- **Entries supplied**:
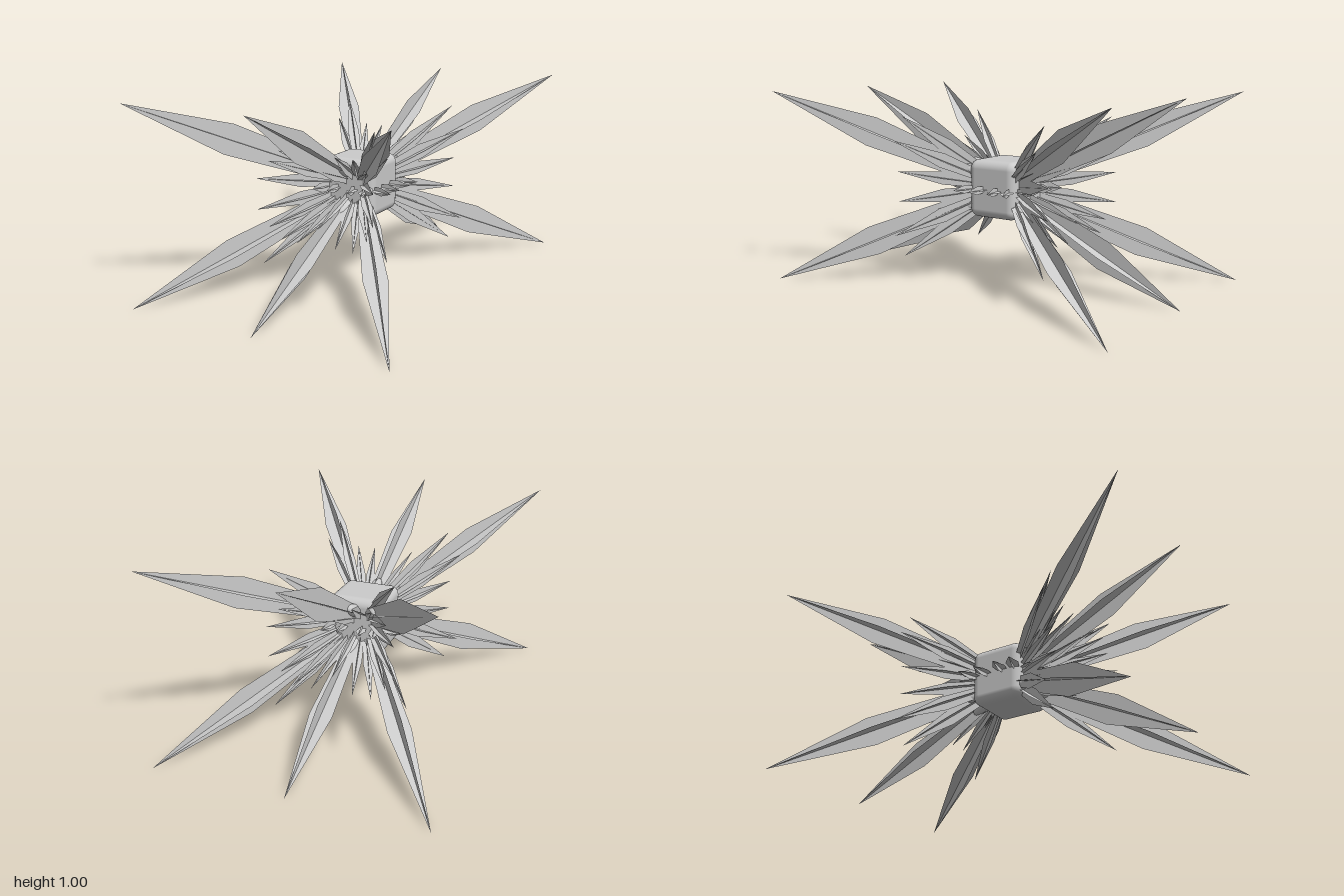
import * as THREE from 'three';
import { RoundedBoxGeometry } from 'three/addons/geometries/RoundedBoxGeometry.js';

const plateMaterial = new THREE.MeshStandardMaterial({ color: 0xcccccc, side: THREE.DoubleSide, flatShading: true });
const bodyMaterial = new THREE.MeshStandardMaterial({ color: 0xcccccc });
const UP = new THREE.Vector3(0, 1, 0);

// Thin kite along +z with its widest point past the middle; half width lies along x
function kite(length, half) {
  const s = new THREE.Shape([
    new THREE.Vector2(-half * 0.55, 0.1 * length),
    new THREE.Vector2(half * 0.55, 0.1 * length),
    new THREE.Vector2(half, 0.58 * length),
    new THREE.Vector2(0, length),
    new THREE.Vector2(-half, 0.58 * length),
  ]);
  return new THREE.ShapeGeometry(s).rotateX(Math.PI / 2);
}

// Spike made of two crossed kites, one upright and one level
function spike(name, from, to, tall, wide) {
  const g = new THREE.Group();
  g.name = name;
  const length = from.distanceTo(to);
  g.add(new THREE.Mesh(kite(length, wide), plateMaterial));
  g.add(new THREE.Mesh(kite(length, tall).rotateZ(Math.PI / 2), plateMaterial));
  g.position.copy(from);
  g.up.copy(UP);
  g.lookAt(to);
  return g;
}

export function createModel() {
  const model = new THREE.Group();
  const burst = new THREE.Group();
  burst.name = 'burst';
  burst.position.y = 0.5;
  model.add(burst);

  // Rounded core
  const core = new THREE.Mesh(new RoundedBoxGeometry(0.3, 0.3, 0.29, 5, 0.045), bodyMaterial);
  core.name = 'core';
  burst.add(core);

  const centre = new THREE.Vector3();
  // Tips of one octant, mirrored to all the others
  const largeTips = [[0.695, 0.5, 1], [0, 0.5, 1]];
  const mediumTips = [
    [0.32, 0.37, 0.44], [0.39, 0.25, 0.44], [0.21, 0.23, 0.45], [0.11, 0.23, 0.45],
    [0.28, 0.17, 0.44], [0.33, 0.08, 0.47], [0, 0.15, 0.44],
  ];

  const mirrored = (tips, use) => {
    for (const [x, y, z] of tips)
      for (const sx of x ? [1, -1] : [1])
        for (const sy of y ? [1, -1] : [1])
          for (const sz of [1, -1]) use(new THREE.Vector3(x * sx, y * sy, z * sz));
  };

  mirrored(largeTips, (tip) => {
    const length = tip.length();
    burst.add(spike('largeSpike', centre, tip, 0.079, 0.06));
    // Smooth swelling where the spike leaves the core
    const root = new THREE.Mesh(new THREE.SphereGeometry(1, 16, 12), bodyMaterial);
    root.name = 'spikeRoot';
    root.scale.set(0.032, 0.032, 0.085);
    root.position.copy(tip).multiplyScalar(0.17 / length);
    root.position.y *= 1.25;
    root.lookAt(tip);
    burst.add(root);
  });

  mirrored(mediumTips, (tip) => {
    const length = tip.length();
    burst.add(spike('mediumSpike', centre, tip, 0.061 * length, 0.046 * length));
  });

  // Short spikes around the waist: front and back, then both flanks
  mirrored([[0.14, 0, 0.25], [0.06, 0, 0.24]], (tip) => {
    const from = new THREE.Vector3(tip.x * 0.75, 0, Math.sign(tip.z) * 0.12);
    burst.add(spike('waistSpike', from, tip, 0.024, 0.026));
  });
  mirrored([[0.26, 0, 0.155], [0.26, 0, 0.06]], (tip) => {
    const from = new THREE.Vector3(Math.sign(tip.x) * 0.1, 0, tip.z * 0.65);
    burst.add(spike('flankSpike', from, tip, 0.022, 0.034));
  });

  return model;
}
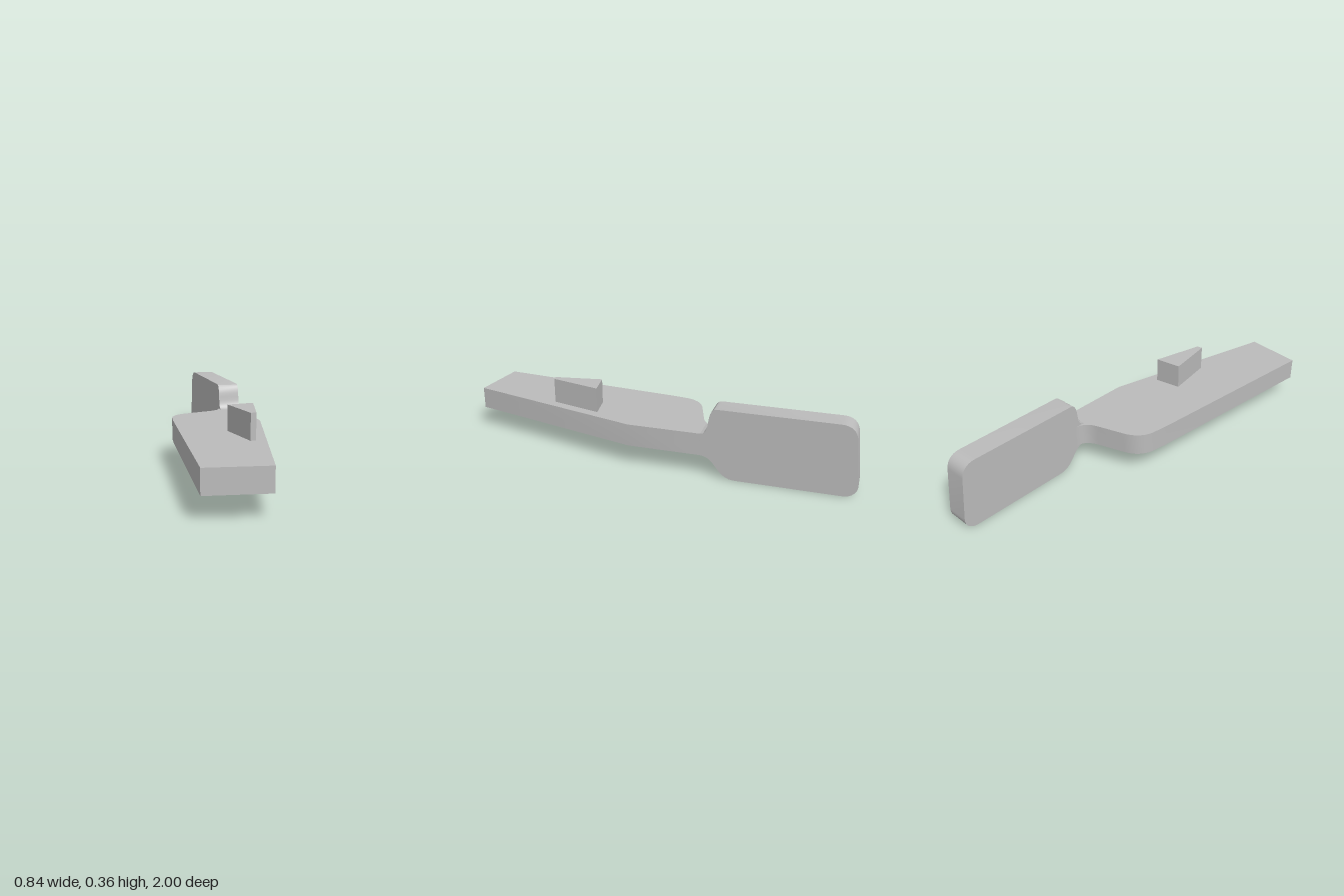
import * as THREE from 'three';
import { toCreasedNormals } from 'three/addons/utils/BufferGeometryUtils.js';

const grey = new THREE.MeshStandardMaterial({ color: 0xbbbbbb });
grey.name = 'plain grey';

const LOW = 0.112, HIGH = 0.225; // underside and top of the flat plate
const THICK = 0.112;             // thickness of the upright paddle

function extrude(shape, depth) {
  const g = new THREE.ExtrudeGeometry(shape, { depth, bevelEnabled: false, curveSegments: 10 });
  return toCreasedNormals(g, 0.5);
}

function part(name, geometry) {
  const mesh = new THREE.Mesh(geometry, grey);
  mesh.name = name;
  return mesh;
}

// Outlines drawn in plan (x, -z) are stood up along y.
function slab(name, shape, y0, y1) {
  const g = extrude(shape, y1 - y0);
  g.rotateX(-Math.PI / 2);
  g.translate(0, y0, 0);
  return part(name, g);
}

// Flat plate: straight tapering sides, rounded shoulder, fillet into the paddle
function plateShape() {
  const s = new THREE.Shape();
  s.moveTo(-0.425, -0.915);
  s.lineTo(-0.14, -0.997);
  s.lineTo(0.24, -0.12);
  s.lineTo(0.298, 0.24);
  s.lineTo(0.187, 0.258);
  s.lineTo(0.1955, 0.31);
  s.bezierCurveTo(0.188, 0.27, 0.155, 0.25, 0.11, 0.243);
  s.lineTo(-0.035, 0.222);
  s.bezierCurveTo(-0.1, 0.21, -0.14, 0.175, -0.155, 0.115);
  s.lineTo(-0.175, 0.05);
  s.closePath();
  return s;
}

// Paddle side profile: narrow neck, then a tall rounded blade with a slanted end
function paddleShape() {
  const u = z => (0.12 - z) / 0.987; // distance along the paddle
  const s = new THREE.Shape();
  s.moveTo(u(-0.24), LOW);
  s.bezierCurveTo(u(-0.32), LOW, u(-0.32), 0, u(-0.41), 0);
  s.lineTo(u(-0.915), 0);
  s.bezierCurveTo(u(-0.955), 0, u(-0.985), 0.03, u(-0.981), 0.07);
  s.lineTo(u(-0.958), 0.29);
  s.bezierCurveTo(u(-0.952), 0.335, u(-0.925), 0.358, u(-0.88), 0.358);
  s.lineTo(u(-0.32), 0.358);
  s.bezierCurveTo(u(-0.255), 0.358, u(-0.3), HIGH, u(-0.24), HIGH);
  s.closePath();
  return s;
}

// Small wedge standing on the plate
function wedgeShape() {
  return new THREE.Shape([[-0.028, -0.55], [0, -0.55], [0.107, -0.302], [-0.028, -0.302]]
    .map(([x, y]) => new THREE.Vector2(x, y)));
}

export function createModel() {
  const model = new THREE.Group();
  model.name = 'paddleLever';
  model.add(slab('plate', plateShape(), LOW, HIGH));
  model.add(slab('wedge', wedgeShape(), HIGH, 0.353));

  const paddle = part('paddle', extrude(paddleShape(), THICK));
  paddle.rotation.y = Math.acos(0.16);
  paddle.position.set(0.24 - THICK * 0.987, 0, 0.12 - THICK * 0.16);
  model.add(paddle);
  return model;
}
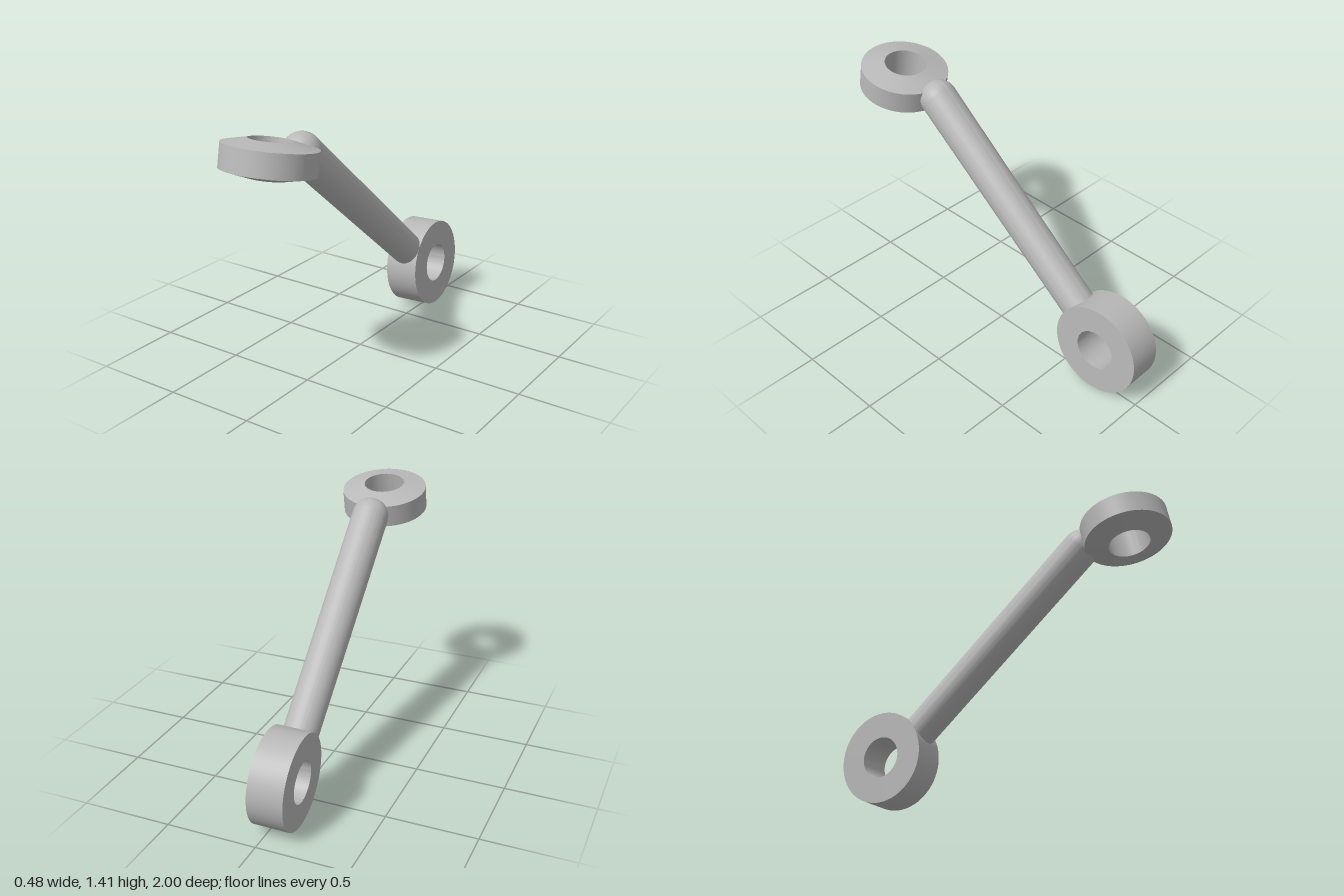
import * as THREE from 'three';
import { toCreasedNormals } from 'three/addons/utils/BufferGeometryUtils.js';

const UP = new THREE.Vector3(0, 1, 0);

// Revolve a profile of [radius, height] pairs, keeping its edges sharp
function turned(name, profile, material) {
  const points = profile.map(([r, h]) => new THREE.Vector2(r, h));
  const mesh = new THREE.Mesh(toCreasedNormals(new THREE.LatheGeometry(points, 72), 0.6), material);
  mesh.name = name;
  return mesh;
}

// Point the mesh's own y axis along a direction
function aim(mesh, position, direction) {
  mesh.position.copy(position);
  mesh.quaternion.setFromUnitVectors(UP, direction.clone().normalize());
  return mesh;
}

// Ring profile: the rim and the hole may differ in height, giving conical faces
const ringProfile = (outer, hole, rimHalf, holeHalf) => [
  [hole, -holeHalf], [outer, -rimHalf], [outer, rimHalf], [hole, holeHalf], [hole, -holeHalf],
];

export function createModel() {
  const group = new THREE.Group();
  group.name = 'connectingLink';
  const steel = new THREE.MeshStandardMaterial({ color: 0xb8b8b8 });
  steel.name = 'steel grey';

  // Flat lower eye, axis close to x
  group.add(aim(
    turned('lowerEye', ringProfile(0.257, 0.114, 0.097, 0.097), steel),
    new THREE.Vector3(-0.043, 0.262, -0.739),
    new THREE.Vector3(1, 0.04, -0.04),
  ));

  // Upper eye with conical faces, axis close to y
  group.add(aim(
    turned('upperEye', ringProfile(0.239, 0.113, 0.062, 0.092), steel),
    new THREE.Vector3(0, 1.3, 0.758),
    new THREE.Vector3(0, 1, -0.197),
  ));

  // Slightly tapered rod with a domed upper end
  const foot = new THREE.Vector3(-0.04, 0.357, -0.6);
  const head = new THREE.Vector3(-0.012, 1.267, 0.49);
  const axis = head.clone().sub(foot);
  const length = axis.length();
  const radius = 0.102;
  const profile = [[0, 0], [0.094, 0]];
  for (let i = 0; i <= 16; i++) {
    const a = (i / 16) * Math.PI / 2;
    profile.push([i === 16 ? 0 : radius * Math.cos(a), length + radius * Math.sin(a)]);
  }
  group.add(aim(turned('rod', profile, steel), foot, axis));

  return group;
}
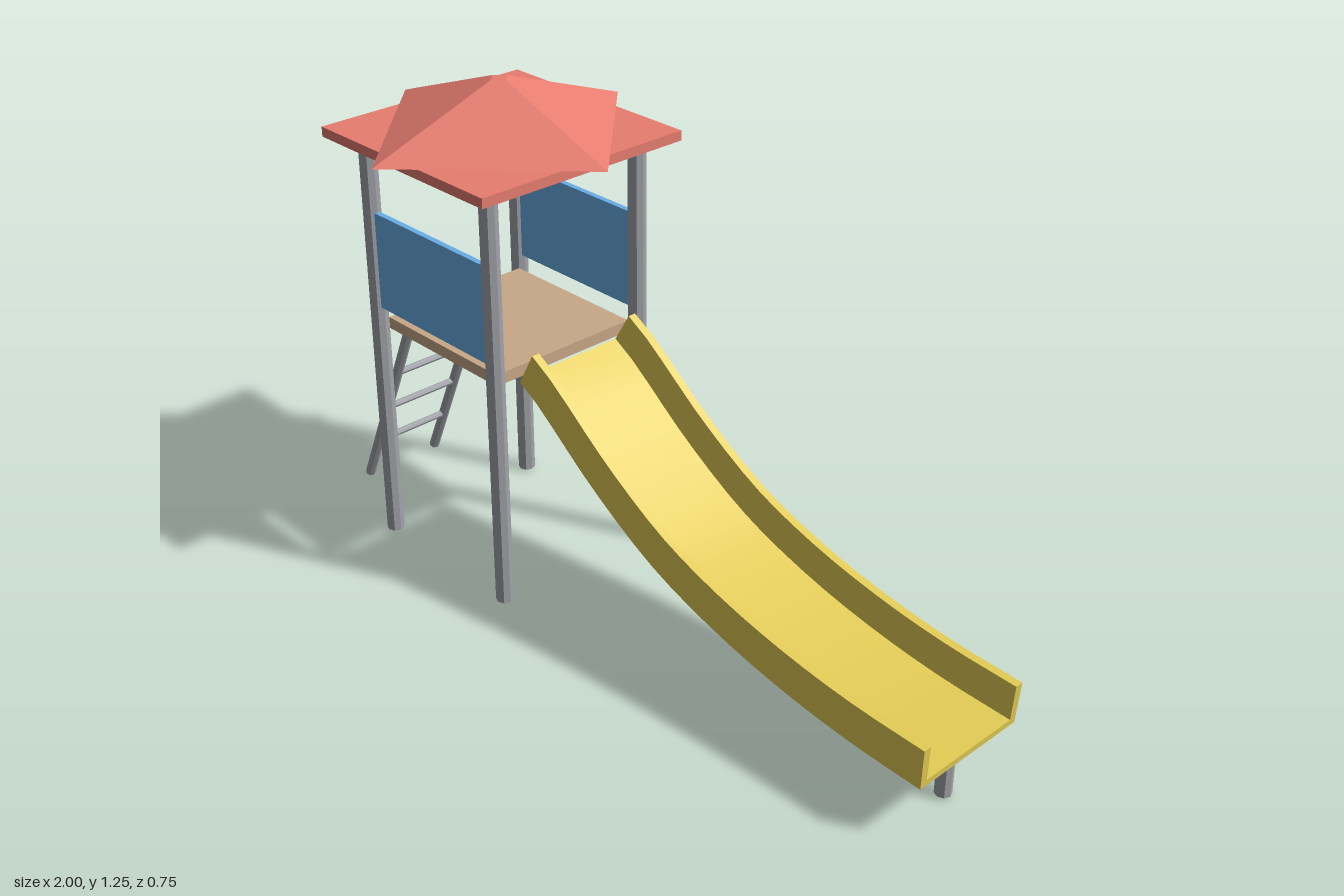
import * as THREE from 'three';
import { toCreasedNormals } from 'three/addons/utils/BufferGeometryUtils.js';

const mat = (name, color) => {
  const m = new THREE.MeshStandardMaterial({ color });
  m.name = name;
  return m;
};

// Sweeps the U-shaped channel along a curve in the xy plane
function channelGeometry(curve, steps) {
  const h = 0.106, t = 0.016;
  const section = [
    [-0.158, 0], [0.158, 0], [0.163, h], [0.142, h],
    [0.14, t], [-0.14, t], [-0.142, h], [-0.163, h],
  ];
  const rings = [];
  for (let j = 0; j <= steps; j++) {
    const p = curve.getPointAt(j / steps);
    const d = curve.getTangentAt(j / steps);
    rings.push(section.map(([z, n]) => [p.x - d.y * n, p.y + d.x * n, z]));
  }
  const pos = [];
  const quad = (a, b, c, d) => pos.push(...a, ...b, ...c, ...a, ...c, ...d);
  for (let j = 0; j < steps; j++) {
    for (let i = 0; i < 8; i++) {
      const k = (i + 1) % 8;
      quad(rings[j][i], rings[j + 1][i], rings[j + 1][k], rings[j][k]);
    }
  }
  // End caps: two walls and the floor
  for (const [a, b, c, d] of [[0, 5, 6, 7], [0, 1, 4, 5], [1, 2, 3, 4]]) {
    const s = rings[0], e = rings[steps];
    quad(s[a], s[b], s[c], s[d]);
    quad(e[d], e[c], e[b], e[a]);
  }
  const g = new THREE.BufferGeometry();
  g.setAttribute('position', new THREE.Float32BufferAttribute(pos, 3));
  return toCreasedNormals(g, 0.5);
}

// Cylinder with flat facets
function facetedCylinder(rTop, rBottom, height, sides) {
  const g = new THREE.CylinderGeometry(rTop, rBottom, height, sides).toNonIndexed();
  g.computeVertexNormals();
  return g;
}

export function createModel() {
  const model = new THREE.Group();
  model.name = 'playgroundSlide';

  const metal = mat('greyMetal', 0xa2a4aa);
  const red = mat('roofRed', 0xe87d70);
  const wood = mat('deckWood', 0xc8a888);
  const blue = mat('panelBlue', 0x69aee8);
  const yellow = mat('slideYellow', 0xe2cb54);

  const add = (name, geometry, material, x = 0, y = 0, z = 0, parent = model) => {
    const mesh = new THREE.Mesh(geometry, material);
    mesh.name = name;
    mesh.position.set(x, y, z);
    parent.add(mesh);
    return mesh;
  };

  // Eight-sided bar between two points
  const bar = (name, a, b, r, parent) => {
    const from = new THREE.Vector3(...a), to = new THREE.Vector3(...b);
    const dir = to.clone().sub(from);
    const mesh = add(name, facetedCylinder(r, r, dir.length(), 8), metal, 0, 0, 0, parent);
    mesh.position.copy(from).add(to).multiplyScalar(0.5);
    mesh.quaternion.setFromUnitVectors(new THREE.Vector3(0, 1, 0), dir.normalize());
  };

  // Tower: posts, deck and side panels
  const cx = -0.488, s = 0.226;
  for (const sx of [-1, 1]) {
    for (const sz of [-1, 1]) {
      bar('towerPost', [cx + sx * s, 0.005, sz * s], [cx + sx * s, 1.098, sz * s], 0.0225);
    }
  }
  add('deck', new THREE.BoxGeometry(0.42, 0.03, 0.42), wood, cx, 0.608, 0);
  for (const sz of [-1, 1]) {
    add('sidePanel', new THREE.BoxGeometry(0.42, 0.252, 0.015), blue, cx, 0.785, sz * s);
  }

  // Roof: square slab with a four-sided cap turned by 45 degrees
  add('roofSlab', new THREE.BoxGeometry(0.6, 0.025, 0.6), red, cx, 1.11, 0);
  add('roofCap', facetedCylinder(0.025, 0.373, 0.125, 4), red, cx, 1.185, 0);

  // Slide chute and its foot
  const path = new THREE.CatmullRomCurve3([
    [-0.256, 0.594], [-0.2, 0.561], [0, 0.411], [0.197, 0.295],
    [0.395, 0.223], [0.6, 0.176], [0.797, 0.15], [0.992, 0.14],
  ].map(([x, y]) => new THREE.Vector3(x, y, 0)));
  add('slideChute', channelGeometry(path, 20), yellow);
  bar('slideFoot', [0.938, 0.005, 0], [0.938, 0.15, 0], 0.02);

  // Ladder: two leaning rails and four rungs
  const ladder = new THREE.Group();
  ladder.name = 'ladder';
  model.add(ladder);
  const foot = [-0.987, 0.005], top = [-0.713, 0.632], lz = 0.111;
  for (const sz of [-1, 1]) {
    bar('ladderRail', [...foot, sz * lz], [...top, sz * lz], 0.0135, ladder);
  }
  for (let i = 1; i <= 4; i++) {
    const x = THREE.MathUtils.lerp(foot[0], top[0], i / 5);
    const y = THREE.MathUtils.lerp(foot[1], top[1], i / 5);
    bar('ladderRung', [x, y, -lz], [x, y, lz], 0.009, ladder);
  }

  return model;
}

- **Try it**: With all pictures removed, reproduce the lines from the top of the entries above through the line containing "const length = from.distanceTo(to);", exactly as written.

- **Exercise output**:
import * as THREE from 'three';
import { RoundedBoxGeometry } from 'three/addons/geometries/RoundedBoxGeometry.js';

const plateMaterial = new THREE.MeshStandardMaterial({ color: 0xcccccc, side: THREE.DoubleSide, flatShading: true });
const bodyMaterial = new THREE.MeshStandardMaterial({ color: 0xcccccc });
const UP = new THREE.Vector3(0, 1, 0);

// Thin kite along +z with its widest point past the middle; half width lies along x
function kite(length, half) {
  const s = new THREE.Shape([
    new THREE.Vector2(-half * 0.55, 0.1 * length),
    new THREE.Vector2(half * 0.55, 0.1 * length),
    new THREE.Vector2(half, 0.58 * length),
    new THREE.Vector2(0, length),
    new THREE.Vector2(-half, 0.58 * length),
  ]);
  return new THREE.ShapeGeometry(s).rotateX(Math.PI / 2);
}

// Spike made of two crossed kites, one upright and one level
function spike(name, from, to, tall, wide) {
  const g = new THREE.Group();
  g.name = name;
  const length = from.distanceTo(to);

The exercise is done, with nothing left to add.